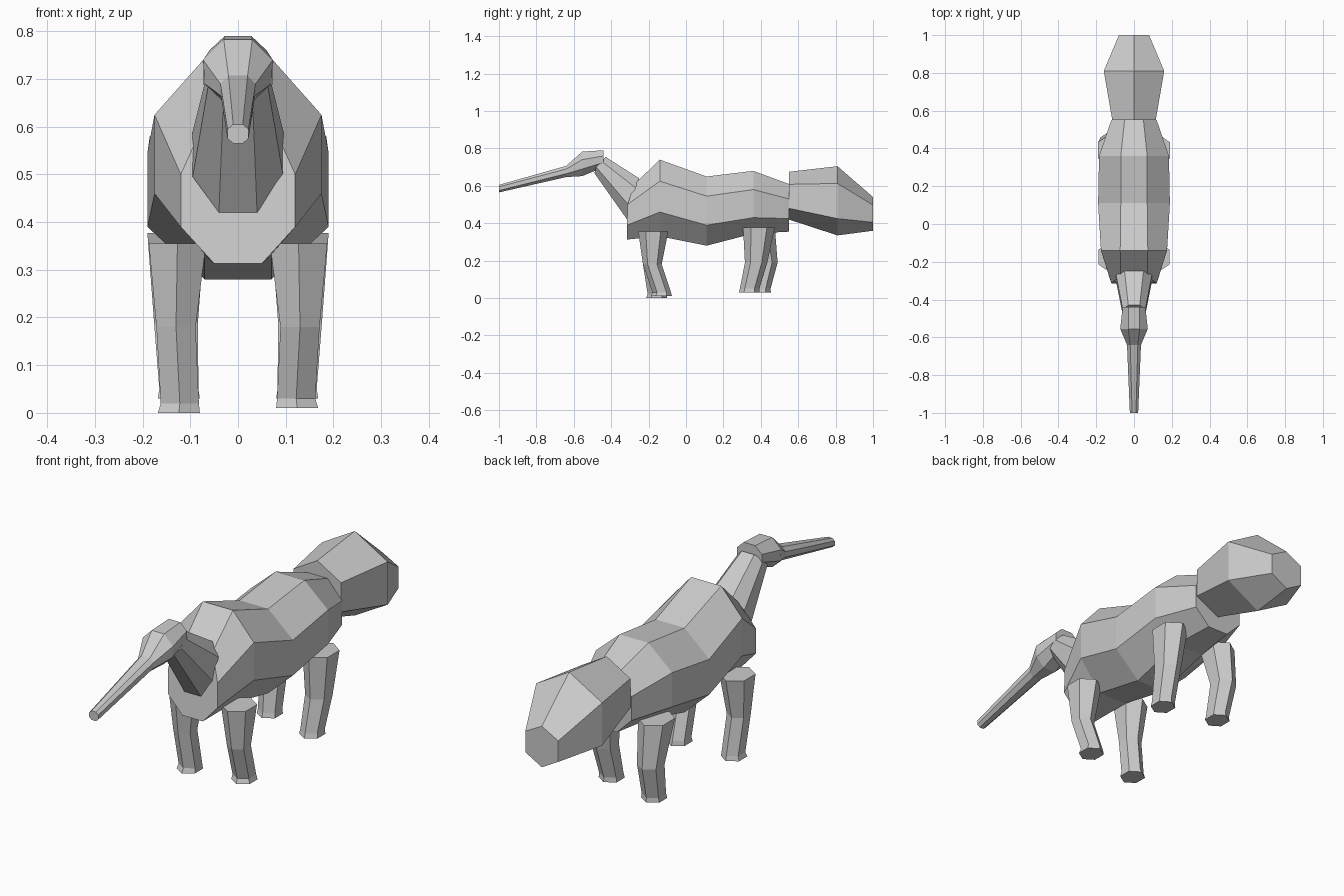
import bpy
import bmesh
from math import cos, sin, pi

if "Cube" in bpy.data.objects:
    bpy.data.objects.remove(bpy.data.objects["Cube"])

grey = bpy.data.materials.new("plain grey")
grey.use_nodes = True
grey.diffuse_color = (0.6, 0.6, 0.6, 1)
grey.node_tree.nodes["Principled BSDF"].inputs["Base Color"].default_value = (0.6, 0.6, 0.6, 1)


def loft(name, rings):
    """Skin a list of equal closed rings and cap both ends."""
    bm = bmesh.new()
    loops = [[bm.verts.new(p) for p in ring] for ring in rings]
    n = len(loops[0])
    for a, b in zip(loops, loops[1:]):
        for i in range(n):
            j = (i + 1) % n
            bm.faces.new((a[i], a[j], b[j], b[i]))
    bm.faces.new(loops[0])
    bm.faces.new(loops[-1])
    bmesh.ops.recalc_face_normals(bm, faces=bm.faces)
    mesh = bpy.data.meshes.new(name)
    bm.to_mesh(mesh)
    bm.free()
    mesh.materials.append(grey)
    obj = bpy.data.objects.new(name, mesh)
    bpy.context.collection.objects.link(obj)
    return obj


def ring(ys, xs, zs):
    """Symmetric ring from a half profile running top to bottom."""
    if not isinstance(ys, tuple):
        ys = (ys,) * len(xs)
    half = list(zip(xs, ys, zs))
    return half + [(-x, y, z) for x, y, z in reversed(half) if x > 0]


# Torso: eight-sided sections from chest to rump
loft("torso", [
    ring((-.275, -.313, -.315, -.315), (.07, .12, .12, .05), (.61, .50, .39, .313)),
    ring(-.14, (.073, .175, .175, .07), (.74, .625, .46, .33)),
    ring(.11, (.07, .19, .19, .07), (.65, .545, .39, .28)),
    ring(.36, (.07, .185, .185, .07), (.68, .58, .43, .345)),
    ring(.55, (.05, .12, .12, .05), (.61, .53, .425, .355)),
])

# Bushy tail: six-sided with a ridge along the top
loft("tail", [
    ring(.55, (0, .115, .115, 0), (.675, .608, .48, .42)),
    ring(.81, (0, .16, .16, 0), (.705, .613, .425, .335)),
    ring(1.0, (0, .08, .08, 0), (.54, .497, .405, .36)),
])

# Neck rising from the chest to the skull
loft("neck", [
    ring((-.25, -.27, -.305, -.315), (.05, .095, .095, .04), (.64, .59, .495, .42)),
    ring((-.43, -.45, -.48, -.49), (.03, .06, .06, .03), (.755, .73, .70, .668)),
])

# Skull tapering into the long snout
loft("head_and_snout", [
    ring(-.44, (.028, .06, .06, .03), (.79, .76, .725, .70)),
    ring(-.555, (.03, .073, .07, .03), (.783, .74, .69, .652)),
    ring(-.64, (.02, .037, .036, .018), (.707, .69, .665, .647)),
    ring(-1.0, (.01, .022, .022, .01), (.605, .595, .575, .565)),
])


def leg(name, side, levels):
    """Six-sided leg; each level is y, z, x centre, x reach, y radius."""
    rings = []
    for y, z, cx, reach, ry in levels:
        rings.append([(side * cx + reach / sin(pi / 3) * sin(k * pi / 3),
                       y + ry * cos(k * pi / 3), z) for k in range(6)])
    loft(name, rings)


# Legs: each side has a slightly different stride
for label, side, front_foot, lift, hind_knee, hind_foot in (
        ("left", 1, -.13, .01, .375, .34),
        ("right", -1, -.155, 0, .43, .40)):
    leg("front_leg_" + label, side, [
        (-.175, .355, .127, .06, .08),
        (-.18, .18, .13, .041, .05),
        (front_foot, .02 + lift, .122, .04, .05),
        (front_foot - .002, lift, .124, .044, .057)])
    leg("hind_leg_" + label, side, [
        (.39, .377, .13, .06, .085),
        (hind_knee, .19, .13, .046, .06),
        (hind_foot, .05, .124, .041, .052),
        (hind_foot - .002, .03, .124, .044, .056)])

:::

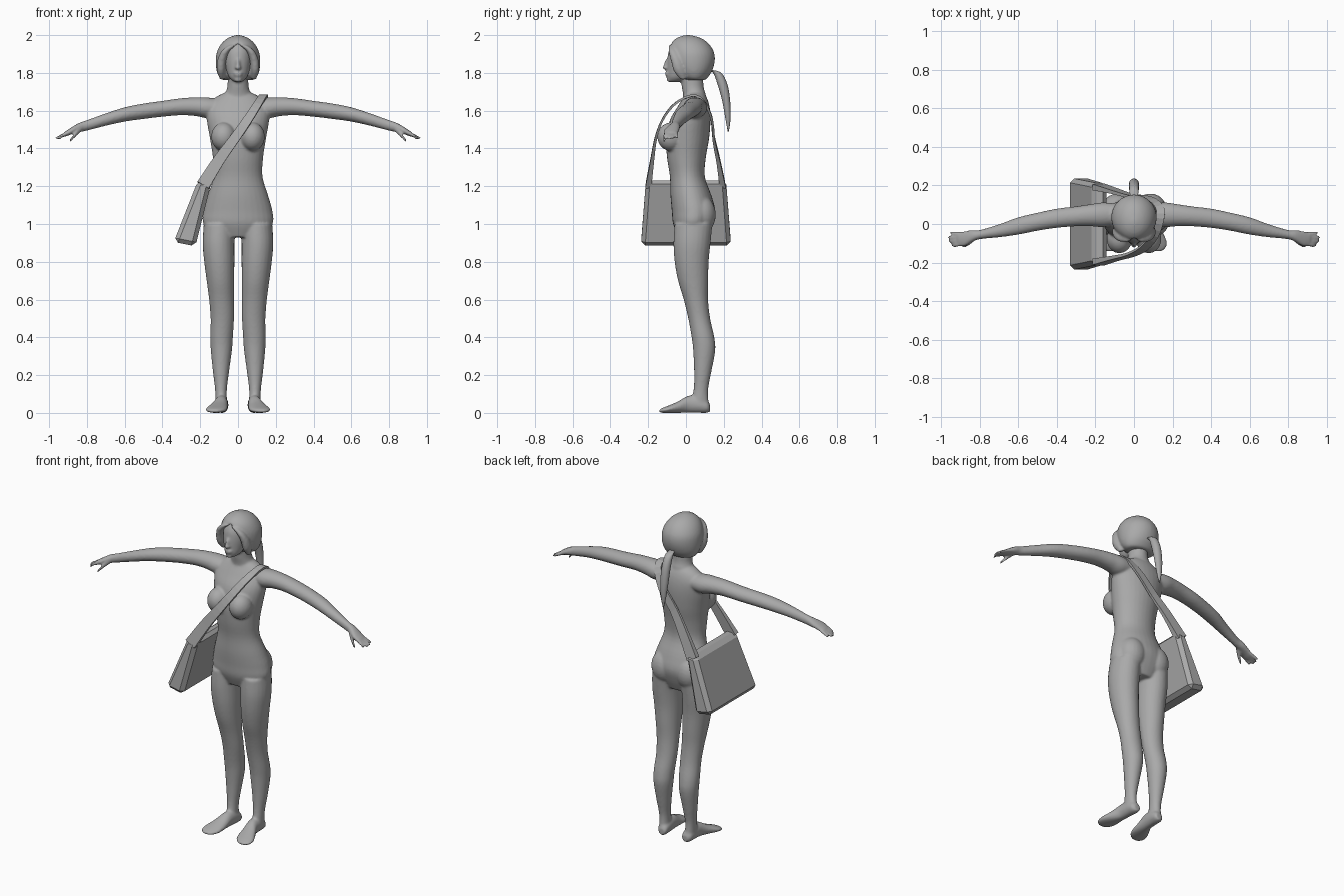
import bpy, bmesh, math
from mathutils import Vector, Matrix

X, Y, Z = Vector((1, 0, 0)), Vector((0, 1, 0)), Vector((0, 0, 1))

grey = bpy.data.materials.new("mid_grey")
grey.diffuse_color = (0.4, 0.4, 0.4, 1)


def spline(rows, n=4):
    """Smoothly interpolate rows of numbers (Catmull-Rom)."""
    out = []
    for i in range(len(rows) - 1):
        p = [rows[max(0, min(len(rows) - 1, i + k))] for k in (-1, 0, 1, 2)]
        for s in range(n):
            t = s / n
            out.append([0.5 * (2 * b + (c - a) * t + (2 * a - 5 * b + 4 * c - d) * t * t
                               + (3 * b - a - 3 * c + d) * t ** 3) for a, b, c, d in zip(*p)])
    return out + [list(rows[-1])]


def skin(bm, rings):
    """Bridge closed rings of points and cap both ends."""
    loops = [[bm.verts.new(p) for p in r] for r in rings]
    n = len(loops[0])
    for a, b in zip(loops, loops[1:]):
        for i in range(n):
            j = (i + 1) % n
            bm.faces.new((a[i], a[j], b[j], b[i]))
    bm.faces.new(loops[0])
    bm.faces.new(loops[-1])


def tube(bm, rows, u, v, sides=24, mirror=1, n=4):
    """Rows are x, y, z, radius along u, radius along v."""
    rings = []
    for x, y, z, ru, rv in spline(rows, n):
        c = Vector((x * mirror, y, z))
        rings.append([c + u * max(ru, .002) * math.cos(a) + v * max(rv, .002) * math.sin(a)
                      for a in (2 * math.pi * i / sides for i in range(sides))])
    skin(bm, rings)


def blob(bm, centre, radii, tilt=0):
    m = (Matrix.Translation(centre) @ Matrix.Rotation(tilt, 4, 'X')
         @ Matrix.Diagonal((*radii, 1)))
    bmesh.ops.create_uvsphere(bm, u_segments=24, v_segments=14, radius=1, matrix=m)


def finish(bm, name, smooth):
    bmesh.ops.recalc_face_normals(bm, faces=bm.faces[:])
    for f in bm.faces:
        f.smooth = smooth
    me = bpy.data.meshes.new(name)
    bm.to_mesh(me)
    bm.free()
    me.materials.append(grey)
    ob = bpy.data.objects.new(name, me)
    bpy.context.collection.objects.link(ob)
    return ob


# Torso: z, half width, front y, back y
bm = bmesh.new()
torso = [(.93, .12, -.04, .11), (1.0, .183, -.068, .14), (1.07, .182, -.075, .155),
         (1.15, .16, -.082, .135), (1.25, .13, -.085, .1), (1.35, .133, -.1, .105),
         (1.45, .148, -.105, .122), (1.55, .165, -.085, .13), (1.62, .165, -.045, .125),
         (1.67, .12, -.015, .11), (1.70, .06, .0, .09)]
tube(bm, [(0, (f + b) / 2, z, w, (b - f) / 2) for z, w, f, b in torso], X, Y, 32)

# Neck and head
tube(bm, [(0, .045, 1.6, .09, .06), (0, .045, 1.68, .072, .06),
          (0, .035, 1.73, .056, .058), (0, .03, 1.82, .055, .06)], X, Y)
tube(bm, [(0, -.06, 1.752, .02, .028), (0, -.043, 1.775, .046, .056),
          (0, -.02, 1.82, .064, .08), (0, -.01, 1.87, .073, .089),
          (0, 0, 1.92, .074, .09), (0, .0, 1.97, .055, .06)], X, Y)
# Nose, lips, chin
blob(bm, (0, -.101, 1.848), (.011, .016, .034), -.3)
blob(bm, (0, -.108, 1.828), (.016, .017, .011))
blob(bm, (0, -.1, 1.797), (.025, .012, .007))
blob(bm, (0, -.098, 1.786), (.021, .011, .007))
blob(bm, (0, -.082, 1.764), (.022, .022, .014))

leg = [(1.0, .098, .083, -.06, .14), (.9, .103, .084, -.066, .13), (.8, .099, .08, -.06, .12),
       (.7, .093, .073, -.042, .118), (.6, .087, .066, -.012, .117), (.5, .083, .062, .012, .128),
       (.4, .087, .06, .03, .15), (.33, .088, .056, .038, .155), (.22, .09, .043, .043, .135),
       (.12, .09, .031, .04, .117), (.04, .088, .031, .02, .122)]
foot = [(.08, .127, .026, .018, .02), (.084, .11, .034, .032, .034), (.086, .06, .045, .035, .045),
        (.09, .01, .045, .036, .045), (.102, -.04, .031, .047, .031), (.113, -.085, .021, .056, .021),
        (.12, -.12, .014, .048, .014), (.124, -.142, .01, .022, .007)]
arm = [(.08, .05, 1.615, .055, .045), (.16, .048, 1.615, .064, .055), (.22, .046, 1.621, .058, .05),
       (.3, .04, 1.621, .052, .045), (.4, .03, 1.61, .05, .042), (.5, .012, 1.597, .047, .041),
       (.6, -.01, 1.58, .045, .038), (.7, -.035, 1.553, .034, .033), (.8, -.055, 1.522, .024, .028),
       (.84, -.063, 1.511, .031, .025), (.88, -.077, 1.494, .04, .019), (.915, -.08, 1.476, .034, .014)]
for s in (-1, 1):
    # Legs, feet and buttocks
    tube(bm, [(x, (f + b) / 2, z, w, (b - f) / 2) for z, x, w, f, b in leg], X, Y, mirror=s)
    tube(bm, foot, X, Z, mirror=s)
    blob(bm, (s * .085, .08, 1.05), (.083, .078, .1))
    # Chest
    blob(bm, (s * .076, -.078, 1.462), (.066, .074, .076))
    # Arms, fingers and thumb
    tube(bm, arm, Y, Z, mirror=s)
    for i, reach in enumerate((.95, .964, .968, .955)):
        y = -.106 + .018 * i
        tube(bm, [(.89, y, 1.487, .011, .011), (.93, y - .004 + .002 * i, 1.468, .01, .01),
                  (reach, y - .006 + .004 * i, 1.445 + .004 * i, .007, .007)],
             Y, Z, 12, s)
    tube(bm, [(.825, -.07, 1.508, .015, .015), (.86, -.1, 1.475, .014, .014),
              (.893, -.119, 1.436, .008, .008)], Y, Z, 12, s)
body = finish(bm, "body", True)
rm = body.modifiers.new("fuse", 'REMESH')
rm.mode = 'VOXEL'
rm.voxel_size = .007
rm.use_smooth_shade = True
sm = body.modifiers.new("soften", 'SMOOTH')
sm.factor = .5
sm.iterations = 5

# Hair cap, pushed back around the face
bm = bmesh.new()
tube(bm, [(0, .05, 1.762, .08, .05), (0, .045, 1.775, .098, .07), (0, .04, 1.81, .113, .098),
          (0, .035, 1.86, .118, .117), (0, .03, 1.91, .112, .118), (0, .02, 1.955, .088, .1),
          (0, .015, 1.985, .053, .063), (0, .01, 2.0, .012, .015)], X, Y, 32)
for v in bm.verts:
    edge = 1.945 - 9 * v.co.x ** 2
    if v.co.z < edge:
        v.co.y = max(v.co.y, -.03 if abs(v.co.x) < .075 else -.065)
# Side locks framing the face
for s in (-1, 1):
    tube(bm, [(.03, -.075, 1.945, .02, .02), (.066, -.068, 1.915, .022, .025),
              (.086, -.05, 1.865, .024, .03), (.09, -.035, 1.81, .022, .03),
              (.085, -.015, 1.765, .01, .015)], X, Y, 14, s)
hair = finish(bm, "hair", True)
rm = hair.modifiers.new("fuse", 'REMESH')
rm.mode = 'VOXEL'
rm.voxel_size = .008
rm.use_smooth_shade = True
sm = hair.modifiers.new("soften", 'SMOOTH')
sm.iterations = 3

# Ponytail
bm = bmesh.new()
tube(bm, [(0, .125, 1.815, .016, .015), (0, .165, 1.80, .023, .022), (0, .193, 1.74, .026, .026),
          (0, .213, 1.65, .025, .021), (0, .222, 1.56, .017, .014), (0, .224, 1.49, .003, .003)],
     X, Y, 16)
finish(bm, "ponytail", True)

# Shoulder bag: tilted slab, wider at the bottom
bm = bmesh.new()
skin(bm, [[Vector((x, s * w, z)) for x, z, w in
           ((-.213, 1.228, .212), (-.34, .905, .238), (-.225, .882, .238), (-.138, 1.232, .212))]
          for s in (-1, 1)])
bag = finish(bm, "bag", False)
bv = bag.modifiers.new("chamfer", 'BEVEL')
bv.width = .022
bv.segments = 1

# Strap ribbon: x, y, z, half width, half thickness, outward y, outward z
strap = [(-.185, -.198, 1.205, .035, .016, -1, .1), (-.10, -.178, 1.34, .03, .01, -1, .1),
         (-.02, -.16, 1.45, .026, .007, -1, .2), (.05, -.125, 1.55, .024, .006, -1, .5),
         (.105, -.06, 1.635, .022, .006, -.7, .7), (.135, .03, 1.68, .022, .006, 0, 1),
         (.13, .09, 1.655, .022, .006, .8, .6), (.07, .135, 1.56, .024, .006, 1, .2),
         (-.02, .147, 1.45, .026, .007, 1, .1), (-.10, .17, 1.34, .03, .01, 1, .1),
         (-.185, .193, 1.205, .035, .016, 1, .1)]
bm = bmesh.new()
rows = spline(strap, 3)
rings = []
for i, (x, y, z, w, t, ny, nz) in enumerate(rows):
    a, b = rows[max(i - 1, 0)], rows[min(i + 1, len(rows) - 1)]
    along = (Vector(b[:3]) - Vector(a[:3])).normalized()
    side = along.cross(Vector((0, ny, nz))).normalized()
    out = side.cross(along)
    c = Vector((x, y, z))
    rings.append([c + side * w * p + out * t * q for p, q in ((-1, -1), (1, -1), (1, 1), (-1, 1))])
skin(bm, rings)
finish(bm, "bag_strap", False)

:::

Copy out each line of the listing that holds the string "materials".

grey = bpy.data.materials.new("plain grey")
    mesh.materials.append(grey)
grey = bpy.data.materials.new("mid_grey")
    me.materials.append(grey)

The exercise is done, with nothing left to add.